Seatrade Maritime is part of the Informa Markets Division of Informa PLC

This site is operated by a business or businesses owned by Informa PLC and all copyright resides with them. Informa PLC's registered office is 5 Howick Place, London SW1P 1WG. Registered in England and Wales. Number 8860726.

The Iran deal: how much oil and how soon?

The Iran deal: how much oil and how soon?
A historic deal between Iran and a six nation consortium- “P5+1”, was reached last week; an important feature of the deal is the lifting of sanctions that have been in place against Iran. The questions on the minds of shipping people boil down to “how soon?” and “how much additional oil would move?”

The lifting of sanctions will be timed based on an “Implementation Day”- a date when Iran’s compliance with certain restrictions on nuclear activities is confirmed. According to lawyers Watson Farley Williams, “No specific date has been fixed for Implementation Day, which could take several months.” This assumes that the deal is not stymied by the US Congress, which is viewed by experts as unlikely.

But even before vessels begin to load additional oil cargoes, the tanker market may see impacts; an initial concerns is that Iranian tankers currently storing oil could re-enter the markets. Evercore analyst Jon Chappell wrote: “More immediately, the National Iranian Tanker Company (NITC) owns 37 VLCCs, with up to 50% currently storing oil (almost 40 million barrels according to reports). That oil could be immediately delivered post any lifting of sanctions and those 18-20 VLCCs could enter the market and add to supply.”

Ship-spotters have reported movements of vessels with NITC VLCC, Starla reported to be bound for Singapore, where it will be better positioned once Implementation Day occurs. Another Iranian-controlled vessel Happiness, was also reported to be bound for South Korea, which had been a big customer for Iran’s oil.

Over the next year, following the OK for oil sales, more Iranian crude oil could move, which, by itself, would boost tanker demand in a market where oil oversupply has been estimated, currently, at a rate of 3m barrels per day (bpd). Analysts quoted in financial and trade media see an eventual ramp-up of 1m bpd in Iranian oil production, which had languished at 2.8m bpd during the first half of 2015 - about 1.1m bpd going to exports that were exempted from the sanctions.

The Iranian’s suggest that they could instantly produce an extra 500,000 bpd, presumably destined for export markets, at the time of implementation, and then another 500,000 bpd, within another six months- a timeframe roughly in early/mid-2016. However, these figures have been questioned. Energy experts Wood Mackenzie commented: “We do not expect Iranian crude to flood the market in the near-term. Moreover, although Iran has around 20m barrels of oil in storage, some of it is needed for operational reasons domestically and is therefore, not destined for export.”
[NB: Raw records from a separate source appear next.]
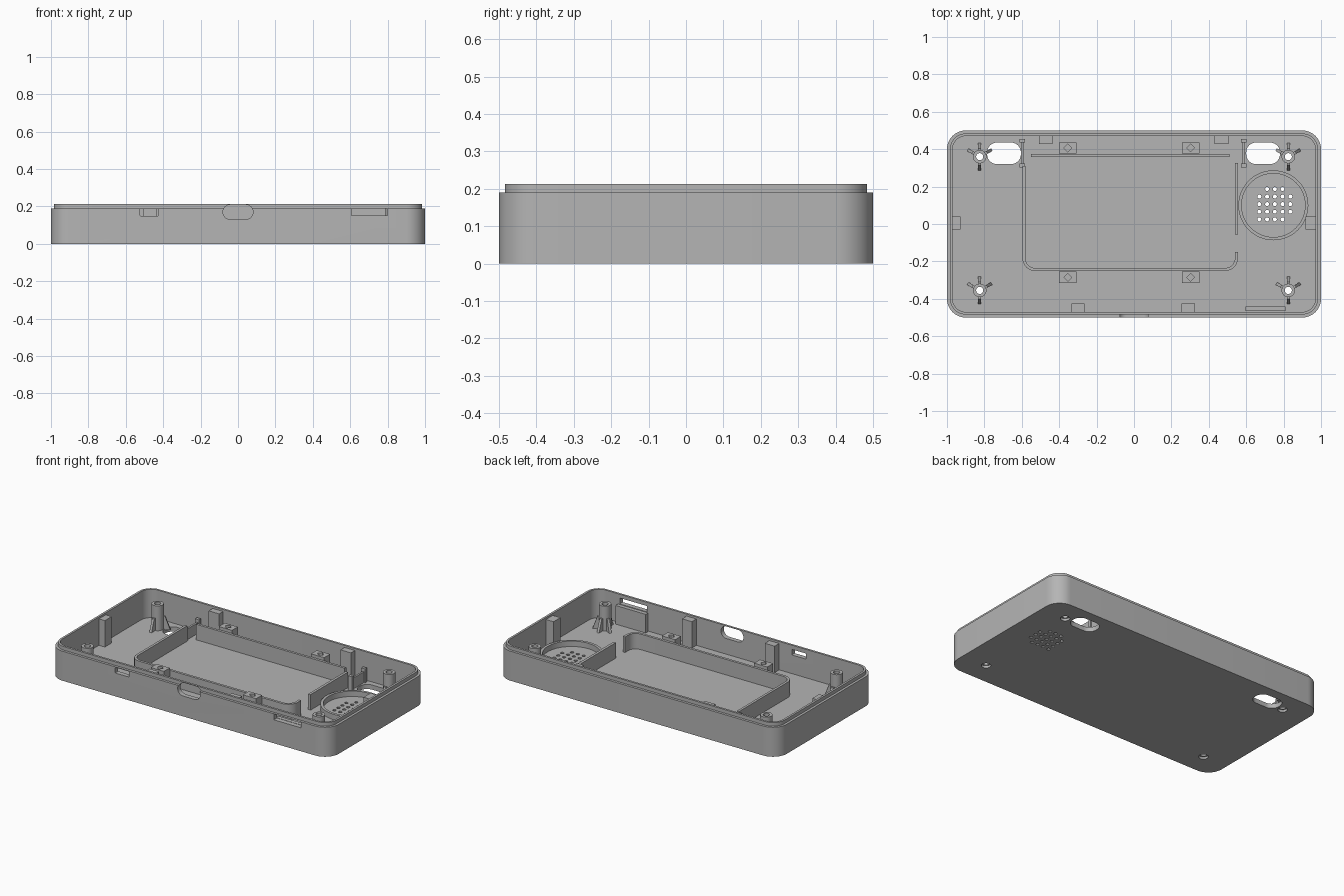
import bpy, bmesh
from math import pi, sin, cos, radians
from mathutils import Vector, Matrix

if "Cube" in bpy.data.objects:
    bpy.data.objects.remove(bpy.data.objects["Cube"])

grey = bpy.data.materials.new("matte_grey")
grey.use_nodes = True
GREY = (0.46, 0.46, 0.46, 1)
grey.diffuse_color = GREY
grey.node_tree.nodes["Principled BSDF"].inputs["Base Color"].default_value = GREY

FLOOR, LIP_Z, TOP = 0.03, 0.19, 0.213
SINK = FLOOR - 0.005          # interior parts root slightly into the floor
parts = []


def finish(name, bm):
    bmesh.ops.recalc_face_normals(bm, faces=bm.faces)
    mesh = bpy.data.meshes.new(name)
    bm.to_mesh(mesh)
    bm.free()
    mesh.materials.append(grey)
    obj = bpy.data.objects.new(name, mesh)
    bpy.context.scene.collection.objects.link(obj)
    parts.append(obj)
    return obj


def loft(bm, rings, caps=True, closed=False):
    """Bridge equal-length rings of points, capping the ends or closing the loop."""
    loops = [[bm.verts.new(p) for p in r] for r in rings]
    n = len(loops[0])
    pairs = list(zip(loops, loops[1:])) + ([(loops[-1], loops[0])] if closed else [])
    for a, b in pairs:
        for i in range(n):
            bm.faces.new((a[i], a[(i + 1) % n], b[(i + 1) % n], b[i]))
    if caps and not closed:
        bm.faces.new(loops[0][::-1])
        bm.faces.new(loops[-1])


def outline(w, d, r, seg=10):
    """Rounded rectangle of size w x d with corner radius r."""
    pts = []
    for k, (sx, sy) in enumerate([(1, 1), (-1, 1), (-1, -1), (1, -1)]):
        for i in range(seg + 1):
            a = (k + i / seg) * pi / 2
            pts.append((sx * (w / 2 - r) + r * cos(a), sy * (d / 2 - r) + r * sin(a)))
    return pts


def prism(bm, pts, z0, z1, x=0, y=0):
    loft(bm, [[(px + x, py + y, z) for px, py in pts] for z in (z0, z1)])


def front_prism(bm, pts, x, z, y0=-0.6, y1=-0.4):
    loft(bm, [[(px + x, y, pz + z) for px, pz in pts] for y in (y0, y1)])


def circle(r, seg=24):
    return [(r * cos(2 * pi * i / seg), r * sin(2 * pi * i / seg)) for i in range(seg)]


def add_box(bm, x0, x1, y0, y1, z0, z1):
    prism(bm, [(x0, y0), (x1, y0), (x1, y1), (x0, y1)], z0, z1)


def box(name, *dims):
    bm = bmesh.new()
    add_box(bm, *dims)
    return finish(name, bm)


def tube(name, x, y, r_in, r_out, z0, z1, seg=32):
    bm = bmesh.new()
    profile = [(r_in, z0), (r_out, z0), (r_out, z1), (r_in, z1)]
    loft(bm, [[(x + px, y + py, z) for px, py in circle(r, seg)] for r, z in profile],
         closed=True)
    return finish(name, bm)


def cut(obj, bm):
    """Subtract a bmesh from an object and bake the result."""
    cutter = finish("cutter", bm)
    parts.remove(cutter)
    cutter.hide_render = True
    mod = obj.modifiers.new("openings", "BOOLEAN")
    mod.operation, mod.solver, mod.object = "DIFFERENCE", "EXACT", cutter
    bpy.context.view_layer.update()
    baked = bpy.data.meshes.new_from_object(
        obj.evaluated_get(bpy.context.evaluated_depsgraph_get()))
    obj.modifiers.clear()
    obj.data = baked
    bpy.data.objects.remove(cutter)


# Tray shell with a stepped rim
bm = bmesh.new()
steps = [(0, 0), (0, LIP_Z), (0.016, LIP_Z), (0.016, TOP), (0.03, TOP), (0.03, FLOOR)]
loft(bm, [[(x, y, z) for x, y in outline(2 - 2 * i, 1 - 2 * i, 0.1 - i)] for i, z in steps])
shell = finish("shell", bm)

# Openings through the floor and the front wall
posts = [(sx * 0.825, y) for sx in (-1, 1) for y in (0.36, -0.355)]
SPEAKER = (0.745, 0.1)
bm = bmesh.new()
for x in (-0.695, 0.69):
    prism(bm, outline(0.18, 0.115, 0.052), -0.1, 0.1, x, 0.378)
for x, y in posts:
    prism(bm, circle(0.028), -0.1, 0.1, x, y)
for col in range(5):
    for row in range(5):
        if (col, row) not in [(0, 4), (4, 4), (4, 0)]:
            prism(bm, circle(0.011, 10), -0.1, 0.1, 0.67 + col * 0.0415, 0.025 + row * 0.0405)
front_prism(bm, outline(0.16, 0.078, 0.038), 0, 0.17)
front_prism(bm, outline(0.1, 0.036, 0.003, 2), -0.475, 0.168)
front_prism(bm, outline(0.195, 0.038, 0.003, 2), 0.703, 0.17)
cut(shell, bm)

# Screw posts with sloping fins
for i, (x, y) in enumerate(posts):
    tube(f"screw_post_{i}", x, y, 0.019, 0.036, 0.015, 0.19)
    bm = bmesh.new()
    for deg in (30, 90, 150, 270):
        turn = Matrix.Translation((x, y, 0)) @ Matrix.Rotation(radians(deg), 4, "Z")
        side = [(0.03, SINK), (0.075, SINK), (0.045, 0.11), (0.03, 0.11)]
        loft(bm, [[turn @ Vector((r, t, z)) for r, z in side] for t in (-0.008, 0.008)])
    finish(f"post_fins_{i}", bm)

# Pillars along the walls
for name, x, y, w, d in [("back_pillar_right", -0.472, 0.454, 0.074, 0.05),
                         ("back_pillar_left", 0.467, 0.454, 0.074, 0.05),
                         ("front_pillar_right", -0.3, -0.449, 0.07, 0.05),
                         ("front_pillar_left", 0.29, -0.449, 0.07, 0.05),
                         ("side_pillar_right", -0.951, 0.005, 0.046, 0.07),
                         ("side_pillar_left", 0.944, 0.005, 0.056, 0.07)]:
    box(name, x - w / 2, x + w / 2, y - d / 2, y + d / 2, SINK, 0.2)

# Display frame: rounded U wall plus straight walls
FRAME_Z = 0.13
path = [(-0.5885, 0.31)]
for cx, start in ((-0.5285, 180), (0.4875, 270)):
    for i in range(9):
        a = radians(start + i * 90 / 8)
        path.append((cx + 0.06 * cos(a), -0.183 + 0.06 * sin(a)))
path.append((0.5475, -0.15))
path = [Vector(p) for p in path]
left, right = [], []
for i, p in enumerate(path):
    t = (path[min(i + 1, len(path) - 1)] - path[max(i - 1, 0)]).normalized()
    if i in (0, len(path) - 1) or abs(t.x) < 0.05:
        t = Vector((0, 1 if i > 9 else -1))
    side = Vector((-t.y, t.x)) * 0.008
    left.append(p + side)
    right.append(p - side)
bm = bmesh.new()
prism(bm, left + right[::-1], SINK, FRAME_Z)
finish("display_frame", bm)
box("frame_side_wall", 0.539, 0.556, -0.055, 0.325, SINK, FRAME_Z)
box("frame_back_wall", -0.55, 0.51, 0.358, 0.374, SINK, FRAME_Z)

# Screw blocks with square sockets
for i, (x, y) in enumerate([(x, y) for x in (-0.354, 0.303) for y in (0.407, -0.285)]):
    block = box(f"screw_block_{i}", x - 0.047, x + 0.047, y - 0.03, y + 0.03, SINK, 0.148)
    bm = bmesh.new()
    prism(bm, circle(0.021, 4), 0.07, 0.2, x, y)
    cut(block, bm)

# I-shaped brackets beside the long floor slots
for name, x in (("bracket_right", -0.597), ("bracket_left", 0.587)):
    bm = bmesh.new()
    add_box(bm, x - 0.006, x + 0.006, 0.32, 0.436, SINK, 0.1)
    for y in (0.313, 0.445):
        add_box(bm, x - 0.014, x + 0.014, y - 0.01, y + 0.01, SINK, 0.12)
    finish(name, bm)

# Speaker ring and the support plate under the card slot
tube("speaker_ring", *SPEAKER, 0.17, 0.187, SINK, 0.065, 48)
box("card_support", 0.595, 0.81, -0.465, -0.44, SINK, 0.15)

# Smooth curved surfaces, keep edges crisp
for obj in bpy.context.view_layer.objects:
    obj.select_set(obj in parts)
bpy.context.view_layer.objects.active = shell
bpy.ops.object.shade_smooth_by_angle(angle=radians(30))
One-time commercial relationships may have unraveled during the period of sanctions imposed on oil exports in 2012 the Wall Street Journal notes that Essar, in India (a large customer for Iran), had signed a major supply deal with Rosneft. It was suggested that National Iran Oil Co (NIOC) would need to offer competitive sales terms in order to win back its market share, at a time that other OPEC nations are pumping out more than its announced target of 30m bpd in recent months- contributing to the tanker boom. Wood Mackenzie offers a cautious view, saying: “We believe it could take Iran until the end of 2017 to increase production by as much as 600,000 bpd,” citing degradation to reservoirs and infrastructure.

An even more nuanced view of the impact of excess Iranian oil on the world’s crude oil markets came from Morgan Stanley’s energy/shipping analyst, Ole Slorer. On a webinar last week, he noted that oil from Brazil could prove to be less than previously estimating, telling his listeners, “The Iranian contribution could be easily absorbed.”

Infograhic from